Exercise:
Search the material for lines containing the word "profile", and copy each one.

# # # # #

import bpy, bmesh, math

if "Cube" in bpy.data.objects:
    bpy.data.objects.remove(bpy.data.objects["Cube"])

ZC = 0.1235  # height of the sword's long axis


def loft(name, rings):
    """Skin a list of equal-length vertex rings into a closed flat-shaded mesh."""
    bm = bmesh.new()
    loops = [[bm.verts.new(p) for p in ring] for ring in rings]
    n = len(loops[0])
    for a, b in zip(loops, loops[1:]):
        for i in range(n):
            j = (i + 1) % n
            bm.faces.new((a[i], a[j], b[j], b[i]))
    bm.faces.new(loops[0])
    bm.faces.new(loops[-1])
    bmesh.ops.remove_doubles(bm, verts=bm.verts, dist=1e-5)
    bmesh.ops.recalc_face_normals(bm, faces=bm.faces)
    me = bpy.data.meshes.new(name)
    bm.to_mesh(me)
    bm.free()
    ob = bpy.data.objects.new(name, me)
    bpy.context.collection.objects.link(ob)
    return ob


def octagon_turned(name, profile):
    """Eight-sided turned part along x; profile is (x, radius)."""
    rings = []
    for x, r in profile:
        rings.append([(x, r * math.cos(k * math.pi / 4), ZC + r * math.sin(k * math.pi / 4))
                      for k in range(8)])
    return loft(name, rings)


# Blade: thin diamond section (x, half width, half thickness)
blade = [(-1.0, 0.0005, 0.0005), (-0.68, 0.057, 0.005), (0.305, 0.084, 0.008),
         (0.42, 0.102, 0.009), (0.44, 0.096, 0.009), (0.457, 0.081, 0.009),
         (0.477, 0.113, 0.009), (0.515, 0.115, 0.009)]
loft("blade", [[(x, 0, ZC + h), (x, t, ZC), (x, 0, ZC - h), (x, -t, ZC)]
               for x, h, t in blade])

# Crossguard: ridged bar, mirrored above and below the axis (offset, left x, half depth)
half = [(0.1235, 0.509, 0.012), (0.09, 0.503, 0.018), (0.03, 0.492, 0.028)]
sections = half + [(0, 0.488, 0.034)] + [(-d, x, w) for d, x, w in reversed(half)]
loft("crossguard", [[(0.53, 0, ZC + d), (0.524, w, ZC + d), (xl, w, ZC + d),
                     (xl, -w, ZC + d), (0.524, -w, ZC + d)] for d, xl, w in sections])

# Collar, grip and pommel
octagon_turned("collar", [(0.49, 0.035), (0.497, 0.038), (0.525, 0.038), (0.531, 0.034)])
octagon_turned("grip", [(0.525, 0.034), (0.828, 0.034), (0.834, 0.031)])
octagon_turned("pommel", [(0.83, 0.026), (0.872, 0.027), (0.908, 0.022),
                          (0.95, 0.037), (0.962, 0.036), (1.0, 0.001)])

# # # # #

Solved exercise:
def octagon_turned(name, profile):
    """Eight-sided turned part along x; profile is (x, radius)."""
    for x, r in profile:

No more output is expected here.